■ Supplied entries

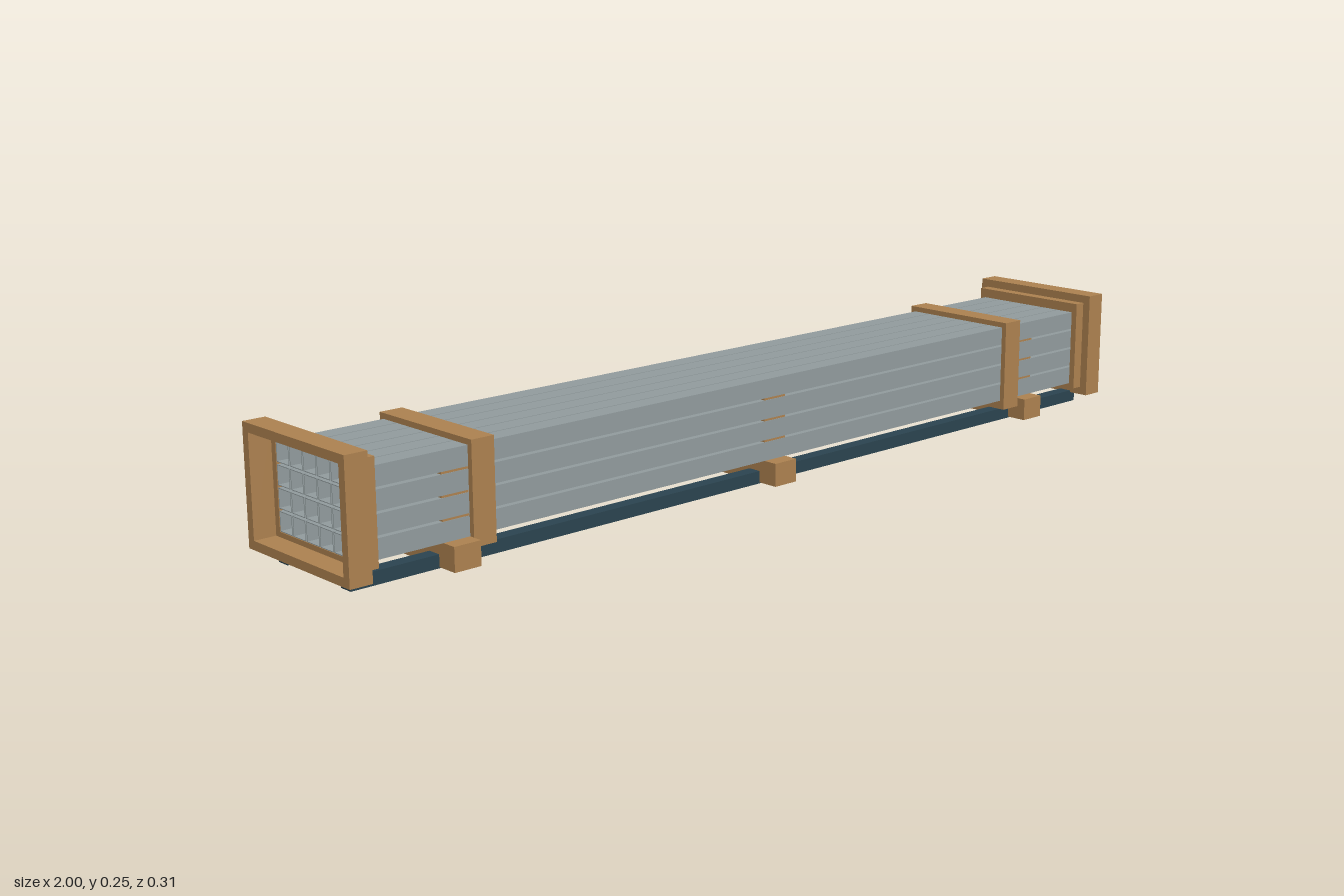
import * as THREE from 'three';

const steel = new THREE.MeshStandardMaterial({ color: 0x929c9e });
steel.name = 'galvanised steel';
const wood = new THREE.MeshStandardMaterial({ color: 0xad8250 });
wood.name = 'timber';
const dark = new THREE.MeshStandardMaterial({ color: 0x2b4450 });
dark.name = 'dark skid paint';

// Rectangular ring in the z/y plane, running from x0 to x1
function ring(name, material, outer, inner, x0, x1) {
  const corners = ([z, y0, y1]) => [[-z, y0], [z, y0], [z, y1], [-z, y1]].map(p => new THREE.Vector2(...p));
  const shape = new THREE.Shape(corners(outer));
  shape.holes.push(new THREE.Path(corners(inner).reverse()));
  const geometry = new THREE.ExtrudeGeometry(shape, { depth: x1 - x0, bevelEnabled: false });
  geometry.rotateY(Math.PI / 2).translate(x0, 0, 0);
  const mesh = new THREE.Mesh(geometry, material);
  mesh.name = name;
  return mesh;
}

function box(name, material, w, h, d, x, y, z) {
  const mesh = new THREE.Mesh(new THREE.BoxGeometry(w, h, d), material);
  mesh.position.set(x, y, z);
  mesh.name = name;
  return mesh;
}

export function createModel() {
  const group = new THREE.Group();
  group.name = 'tubeBundle';

  // Stack of hollow square tubes, six across and four high
  const cols = 6, rows = 4, width = 0.0388, height = 0.0372, wall = 0.0015, bottom = 0.048;
  const pitchZ = (0.248 - width) / (cols - 1), pitchY = (0.162 - height) / (rows - 1);
  const tube = ring('tube', steel, [width / 2, 0, height],
    [width / 2 - wall, wall, height - wall], -0.955, 0.955);
  const tubes = new THREE.Group();
  tubes.name = 'tubes';
  for (let r = 0; r < rows; r++) {
    for (let c = 0; c < cols; c++) {
      const t = tube.clone();
      t.position.set(0, bottom + r * pitchY, (c - (cols - 1) / 2) * pitchZ);
      tubes.add(t);
    }
  }
  group.add(tubes);

  // Timber bearers under the stack, with thin spacers between the rows
  for (const x of [-0.763, 0, 0.763]) {
    group.add(box('bearer', wood, 0.056, 0.046, 0.308, x, 0.025, 0));
    for (let r = 1; r < rows; r++) {
      const gap = pitchY - height;
      group.add(box('spacer', wood, 0.056, gap, 0.246, x, bottom + r * pitchY - gap / 2, 0));
    }
  }

  // Long skids
  for (const z of [-0.096, 0.096]) {
    group.add(box('skid', dark, 1.94, 0.025, 0.028, 0, 0.0125, z));
  }

  // Timber bands around the stack and stepped frames at both ends
  for (const s of [-1, 1]) {
    const span = (a, b) => (s > 0 ? [a, b] : [-b, -a]);
    group.add(ring('band', wood, [0.135, 0.03, 0.221], [0.1242, 0.0478, 0.2102], ...span(0.687, 0.735)));
    group.add(ring('innerEndFrame', wood, [0.137, 0.038, 0.23], [0.1242, 0.0478, 0.2102], ...span(0.931, 0.956)));
    group.add(ring('outerEndFrame', wood, [0.154, 0.021, 0.247], [0.137, 0.038, 0.23], ...span(0.955, 1)));
  }
  return group;
}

■ Requirement
Pictures aside, return all of the material exactly as written.

■ Result for this exercise
import * as THREE from 'three';

const steel = new THREE.MeshStandardMaterial({ color: 0x929c9e });
steel.name = 'galvanised steel';
const wood = new THREE.MeshStandardMaterial({ color: 0xad8250 });
wood.name = 'timber';
const dark = new THREE.MeshStandardMaterial({ color: 0x2b4450 });
dark.name = 'dark skid paint';

// Rectangular ring in the z/y plane, running from x0 to x1
function ring(name, material, outer, inner, x0, x1) {
  const corners = ([z, y0, y1]) => [[-z, y0], [z, y0], [z, y1], [-z, y1]].map(p => new THREE.Vector2(...p));
  const shape = new THREE.Shape(corners(outer));
  shape.holes.push(new THREE.Path(corners(inner).reverse()));
  const geometry = new THREE.ExtrudeGeometry(shape, { depth: x1 - x0, bevelEnabled: false });
  geometry.rotateY(Math.PI / 2).translate(x0, 0, 0);
  const mesh = new THREE.Mesh(geometry, material);
  mesh.name = name;
  return mesh;
}

function box(name, material, w, h, d, x, y, z) {
  const mesh = new THREE.Mesh(new THREE.BoxGeometry(w, h, d), material);
  mesh.position.set(x, y, z);
  mesh.name = name;
  return mesh;
}

export function createModel() {
  const group = new THREE.Group();
  group.name = 'tubeBundle';

  // Stack of hollow square tubes, six across and four high
  const cols = 6, rows = 4, width = 0.0388, height = 0.0372, wall = 0.0015, bottom = 0.048;
  const pitchZ = (0.248 - width) / (cols - 1), pitchY = (0.162 - height) / (rows - 1);
  const tube = ring('tube', steel, [width / 2, 0, height],
    [width / 2 - wall, wall, height - wall], -0.955, 0.955);
  const tubes = new THREE.Group();
  tubes.name = 'tubes';
  for (let r = 0; r < rows; r++) {
    for (let c = 0; c < cols; c++) {
      const t = tube.clone();
      t.position.set(0, bottom + r * pitchY, (c - (cols - 1) / 2) * pitchZ);
      tubes.add(t);
    }
  }
  group.add(tubes);

  // Timber bearers under the stack, with thin spacers between the rows
  for (const x of [-0.763, 0, 0.763]) {
    group.add(box('bearer', wood, 0.056, 0.046, 0.308, x, 0.025, 0));
    for (let r = 1; r < rows; r++) {
      const gap = pitchY - height;
      group.add(box('spacer', wood, 0.056, gap, 0.246, x, bottom + r * pitchY - gap / 2, 0));
    }
  }

  // Long skids
  for (const z of [-0.096, 0.096]) {
    group.add(box('skid', dark, 1.94, 0.025, 0.028, 0, 0.0125, z));
  }

  // Timber bands around the stack and stepped frames at both ends
  for (const s of [-1, 1]) {
    const span = (a, b) => (s > 0 ? [a, b] : [-b, -a]);
    group.add(ring('band', wood, [0.135, 0.03, 0.221], [0.1242, 0.0478, 0.2102], ...span(0.687, 0.735)));
    group.add(ring('innerEndFrame', wood, [0.137, 0.038, 0.23], [0.1242, 0.0478, 0.2102], ...span(0.931, 0.956)));
    group.add(ring('outerEndFrame', wood, [0.154, 0.021, 0.247], [0.137, 0.038, 0.23], ...span(0.955, 1)));
  }
  return group;
}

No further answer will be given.